> Work required:
Scan the records for the string "random" and copy every line that holds it.

> Extracted data:
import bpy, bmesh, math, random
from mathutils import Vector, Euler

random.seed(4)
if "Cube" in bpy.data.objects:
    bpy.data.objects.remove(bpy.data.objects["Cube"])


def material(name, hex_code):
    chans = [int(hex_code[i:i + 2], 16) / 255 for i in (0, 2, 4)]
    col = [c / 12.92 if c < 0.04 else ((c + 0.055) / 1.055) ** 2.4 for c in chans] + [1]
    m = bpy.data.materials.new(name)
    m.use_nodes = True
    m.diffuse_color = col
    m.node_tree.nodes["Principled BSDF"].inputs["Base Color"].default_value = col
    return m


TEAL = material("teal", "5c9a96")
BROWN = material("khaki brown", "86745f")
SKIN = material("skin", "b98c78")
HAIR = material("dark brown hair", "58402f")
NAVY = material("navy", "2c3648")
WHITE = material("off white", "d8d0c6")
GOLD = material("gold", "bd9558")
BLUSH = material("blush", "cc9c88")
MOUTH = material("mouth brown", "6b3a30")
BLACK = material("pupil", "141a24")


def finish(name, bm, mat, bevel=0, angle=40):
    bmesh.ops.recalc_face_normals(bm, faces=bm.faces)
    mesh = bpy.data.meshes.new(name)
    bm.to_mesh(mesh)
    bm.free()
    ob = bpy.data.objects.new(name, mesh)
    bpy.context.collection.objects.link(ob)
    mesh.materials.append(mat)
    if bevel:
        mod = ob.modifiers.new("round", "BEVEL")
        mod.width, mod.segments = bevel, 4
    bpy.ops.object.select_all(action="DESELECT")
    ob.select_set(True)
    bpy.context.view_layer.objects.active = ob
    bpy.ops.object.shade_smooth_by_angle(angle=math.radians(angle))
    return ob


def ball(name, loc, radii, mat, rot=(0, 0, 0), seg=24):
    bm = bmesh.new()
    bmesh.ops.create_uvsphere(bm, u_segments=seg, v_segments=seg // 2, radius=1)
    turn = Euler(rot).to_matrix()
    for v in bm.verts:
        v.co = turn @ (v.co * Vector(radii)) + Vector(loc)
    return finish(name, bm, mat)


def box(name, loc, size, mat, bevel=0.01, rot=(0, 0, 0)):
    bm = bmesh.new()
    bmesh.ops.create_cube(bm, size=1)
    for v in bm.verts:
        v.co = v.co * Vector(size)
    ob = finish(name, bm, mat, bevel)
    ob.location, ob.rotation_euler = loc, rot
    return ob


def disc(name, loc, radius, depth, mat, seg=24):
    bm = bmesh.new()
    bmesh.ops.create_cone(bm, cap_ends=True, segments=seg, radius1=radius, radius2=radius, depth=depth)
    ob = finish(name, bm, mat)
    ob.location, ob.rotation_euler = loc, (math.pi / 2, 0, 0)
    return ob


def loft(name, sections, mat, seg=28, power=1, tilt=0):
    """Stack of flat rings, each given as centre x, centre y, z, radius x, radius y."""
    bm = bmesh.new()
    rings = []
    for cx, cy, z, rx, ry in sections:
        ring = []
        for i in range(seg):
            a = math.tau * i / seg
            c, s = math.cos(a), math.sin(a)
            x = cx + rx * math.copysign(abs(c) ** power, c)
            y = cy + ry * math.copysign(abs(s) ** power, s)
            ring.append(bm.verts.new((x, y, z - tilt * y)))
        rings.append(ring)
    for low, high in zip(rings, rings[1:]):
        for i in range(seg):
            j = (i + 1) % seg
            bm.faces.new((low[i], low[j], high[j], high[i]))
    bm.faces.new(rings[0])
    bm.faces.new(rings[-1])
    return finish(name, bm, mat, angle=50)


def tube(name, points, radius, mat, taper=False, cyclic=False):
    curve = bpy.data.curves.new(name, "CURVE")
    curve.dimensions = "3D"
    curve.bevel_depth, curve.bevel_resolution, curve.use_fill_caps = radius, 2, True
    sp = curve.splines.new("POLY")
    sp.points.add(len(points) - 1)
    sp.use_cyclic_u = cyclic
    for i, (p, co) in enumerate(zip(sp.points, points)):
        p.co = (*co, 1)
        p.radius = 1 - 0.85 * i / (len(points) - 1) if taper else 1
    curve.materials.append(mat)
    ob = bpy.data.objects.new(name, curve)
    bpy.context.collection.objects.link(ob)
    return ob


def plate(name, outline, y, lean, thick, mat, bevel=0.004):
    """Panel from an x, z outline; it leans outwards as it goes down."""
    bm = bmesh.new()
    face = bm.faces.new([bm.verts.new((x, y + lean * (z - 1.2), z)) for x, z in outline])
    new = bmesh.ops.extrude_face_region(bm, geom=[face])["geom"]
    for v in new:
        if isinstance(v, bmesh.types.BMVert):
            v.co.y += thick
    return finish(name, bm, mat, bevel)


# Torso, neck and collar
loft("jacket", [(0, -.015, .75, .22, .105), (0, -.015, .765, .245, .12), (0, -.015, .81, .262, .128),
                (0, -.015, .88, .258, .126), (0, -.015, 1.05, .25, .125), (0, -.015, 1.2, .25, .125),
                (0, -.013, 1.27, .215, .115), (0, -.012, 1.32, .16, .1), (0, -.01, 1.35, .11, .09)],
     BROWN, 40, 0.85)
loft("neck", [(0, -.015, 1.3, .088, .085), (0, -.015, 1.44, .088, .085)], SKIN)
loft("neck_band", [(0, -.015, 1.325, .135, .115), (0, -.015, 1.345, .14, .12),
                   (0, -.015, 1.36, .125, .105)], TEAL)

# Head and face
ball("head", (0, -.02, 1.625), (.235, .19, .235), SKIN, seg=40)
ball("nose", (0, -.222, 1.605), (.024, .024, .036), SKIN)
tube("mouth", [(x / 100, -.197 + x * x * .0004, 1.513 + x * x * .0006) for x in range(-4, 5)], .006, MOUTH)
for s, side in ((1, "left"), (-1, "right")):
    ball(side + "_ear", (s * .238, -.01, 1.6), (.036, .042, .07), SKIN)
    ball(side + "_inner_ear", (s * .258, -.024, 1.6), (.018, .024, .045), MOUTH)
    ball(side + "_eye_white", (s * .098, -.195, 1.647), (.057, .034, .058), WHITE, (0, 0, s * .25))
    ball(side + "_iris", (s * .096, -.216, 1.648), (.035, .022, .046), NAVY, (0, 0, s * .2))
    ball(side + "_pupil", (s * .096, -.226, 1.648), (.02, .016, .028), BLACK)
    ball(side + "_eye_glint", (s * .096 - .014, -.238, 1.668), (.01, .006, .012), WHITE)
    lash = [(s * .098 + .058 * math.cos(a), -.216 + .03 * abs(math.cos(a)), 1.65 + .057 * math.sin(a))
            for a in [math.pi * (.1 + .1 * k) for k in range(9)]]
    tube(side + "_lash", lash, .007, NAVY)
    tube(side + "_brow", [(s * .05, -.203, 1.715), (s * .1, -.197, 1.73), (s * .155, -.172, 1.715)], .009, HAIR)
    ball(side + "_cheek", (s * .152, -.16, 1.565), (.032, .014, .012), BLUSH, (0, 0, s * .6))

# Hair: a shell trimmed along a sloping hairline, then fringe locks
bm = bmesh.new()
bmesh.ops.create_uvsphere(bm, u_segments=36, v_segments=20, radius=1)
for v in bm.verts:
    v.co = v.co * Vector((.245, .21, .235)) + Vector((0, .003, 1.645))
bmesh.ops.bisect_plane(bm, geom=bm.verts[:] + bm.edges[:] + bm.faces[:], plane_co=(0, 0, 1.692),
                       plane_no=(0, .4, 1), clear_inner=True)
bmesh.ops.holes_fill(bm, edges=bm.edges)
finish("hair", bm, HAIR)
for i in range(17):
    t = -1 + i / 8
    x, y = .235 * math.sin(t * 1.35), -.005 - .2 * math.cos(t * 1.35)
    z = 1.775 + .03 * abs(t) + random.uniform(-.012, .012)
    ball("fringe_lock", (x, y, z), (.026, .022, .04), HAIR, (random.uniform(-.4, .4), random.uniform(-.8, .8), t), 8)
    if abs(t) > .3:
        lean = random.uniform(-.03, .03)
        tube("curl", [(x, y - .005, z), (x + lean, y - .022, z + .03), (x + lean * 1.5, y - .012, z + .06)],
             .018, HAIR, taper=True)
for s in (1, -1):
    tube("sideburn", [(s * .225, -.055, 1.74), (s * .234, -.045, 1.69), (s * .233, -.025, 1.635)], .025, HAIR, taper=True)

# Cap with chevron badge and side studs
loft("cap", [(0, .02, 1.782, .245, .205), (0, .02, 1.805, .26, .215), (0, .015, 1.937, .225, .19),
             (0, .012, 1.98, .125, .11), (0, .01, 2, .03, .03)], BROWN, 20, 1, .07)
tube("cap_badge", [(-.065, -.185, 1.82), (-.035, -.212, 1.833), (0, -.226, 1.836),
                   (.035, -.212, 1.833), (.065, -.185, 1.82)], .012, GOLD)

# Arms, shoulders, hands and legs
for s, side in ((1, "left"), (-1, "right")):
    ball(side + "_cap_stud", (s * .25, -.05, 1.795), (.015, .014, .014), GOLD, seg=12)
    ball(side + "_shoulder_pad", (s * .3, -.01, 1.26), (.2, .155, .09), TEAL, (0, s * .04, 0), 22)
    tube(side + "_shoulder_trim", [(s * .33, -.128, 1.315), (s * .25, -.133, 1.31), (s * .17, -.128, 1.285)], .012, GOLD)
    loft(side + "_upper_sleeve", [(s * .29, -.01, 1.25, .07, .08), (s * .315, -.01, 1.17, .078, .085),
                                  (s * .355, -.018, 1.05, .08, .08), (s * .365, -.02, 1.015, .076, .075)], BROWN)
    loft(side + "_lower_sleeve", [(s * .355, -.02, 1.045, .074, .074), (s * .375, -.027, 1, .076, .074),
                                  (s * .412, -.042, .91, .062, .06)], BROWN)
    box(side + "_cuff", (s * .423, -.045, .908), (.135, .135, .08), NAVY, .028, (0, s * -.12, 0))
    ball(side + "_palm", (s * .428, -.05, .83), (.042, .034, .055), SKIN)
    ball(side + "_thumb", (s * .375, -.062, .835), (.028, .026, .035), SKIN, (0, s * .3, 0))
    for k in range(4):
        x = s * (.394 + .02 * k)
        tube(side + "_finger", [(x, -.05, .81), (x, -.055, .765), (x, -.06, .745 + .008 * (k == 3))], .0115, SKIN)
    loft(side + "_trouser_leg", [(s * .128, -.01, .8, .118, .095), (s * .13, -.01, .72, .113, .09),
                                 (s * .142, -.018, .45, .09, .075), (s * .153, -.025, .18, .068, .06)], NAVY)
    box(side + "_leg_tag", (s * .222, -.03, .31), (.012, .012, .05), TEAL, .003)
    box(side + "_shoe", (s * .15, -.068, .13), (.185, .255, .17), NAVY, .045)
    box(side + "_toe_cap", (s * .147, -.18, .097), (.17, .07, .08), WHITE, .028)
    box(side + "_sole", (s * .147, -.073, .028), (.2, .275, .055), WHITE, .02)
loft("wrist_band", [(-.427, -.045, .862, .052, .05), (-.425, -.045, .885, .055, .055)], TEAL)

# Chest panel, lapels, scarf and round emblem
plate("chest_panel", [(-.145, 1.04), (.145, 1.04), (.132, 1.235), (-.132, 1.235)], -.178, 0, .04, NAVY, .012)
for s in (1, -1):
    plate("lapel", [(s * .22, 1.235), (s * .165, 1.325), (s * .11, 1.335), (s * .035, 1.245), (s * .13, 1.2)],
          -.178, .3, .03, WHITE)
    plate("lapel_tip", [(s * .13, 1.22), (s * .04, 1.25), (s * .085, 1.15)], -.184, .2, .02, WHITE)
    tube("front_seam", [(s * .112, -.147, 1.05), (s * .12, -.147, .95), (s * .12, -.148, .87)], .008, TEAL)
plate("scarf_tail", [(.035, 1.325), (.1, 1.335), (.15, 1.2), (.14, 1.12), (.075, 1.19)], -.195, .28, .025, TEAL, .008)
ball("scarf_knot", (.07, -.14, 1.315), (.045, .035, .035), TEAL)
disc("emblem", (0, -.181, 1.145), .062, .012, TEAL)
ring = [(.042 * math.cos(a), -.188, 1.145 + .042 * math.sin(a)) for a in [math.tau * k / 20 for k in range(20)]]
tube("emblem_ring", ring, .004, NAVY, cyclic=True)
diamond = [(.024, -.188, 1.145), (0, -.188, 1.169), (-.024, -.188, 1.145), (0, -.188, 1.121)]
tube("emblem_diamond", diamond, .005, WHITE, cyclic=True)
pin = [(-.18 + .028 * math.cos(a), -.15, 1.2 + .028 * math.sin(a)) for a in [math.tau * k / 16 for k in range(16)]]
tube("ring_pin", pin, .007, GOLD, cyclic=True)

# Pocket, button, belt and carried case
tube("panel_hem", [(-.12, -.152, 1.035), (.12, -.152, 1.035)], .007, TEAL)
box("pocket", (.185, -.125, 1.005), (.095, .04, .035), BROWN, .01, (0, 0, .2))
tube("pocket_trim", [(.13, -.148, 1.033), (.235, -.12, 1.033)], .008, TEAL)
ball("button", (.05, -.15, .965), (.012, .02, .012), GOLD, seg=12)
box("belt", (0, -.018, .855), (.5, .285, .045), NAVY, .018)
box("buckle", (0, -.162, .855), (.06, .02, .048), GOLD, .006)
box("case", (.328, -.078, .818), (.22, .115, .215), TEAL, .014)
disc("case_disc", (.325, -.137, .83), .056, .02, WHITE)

> Finished exercise:
import bpy, bmesh, math, random
random.seed(4)
    z = 1.775 + .03 * abs(t) + random.uniform(-.012, .012)
    ball("fringe_lock", (x, y, z), (.026, .022, .04), HAIR, (random.uniform(-.4, .4), random.uniform(-.8, .8), t), 8)
        lean = random.uniform(-.03, .03)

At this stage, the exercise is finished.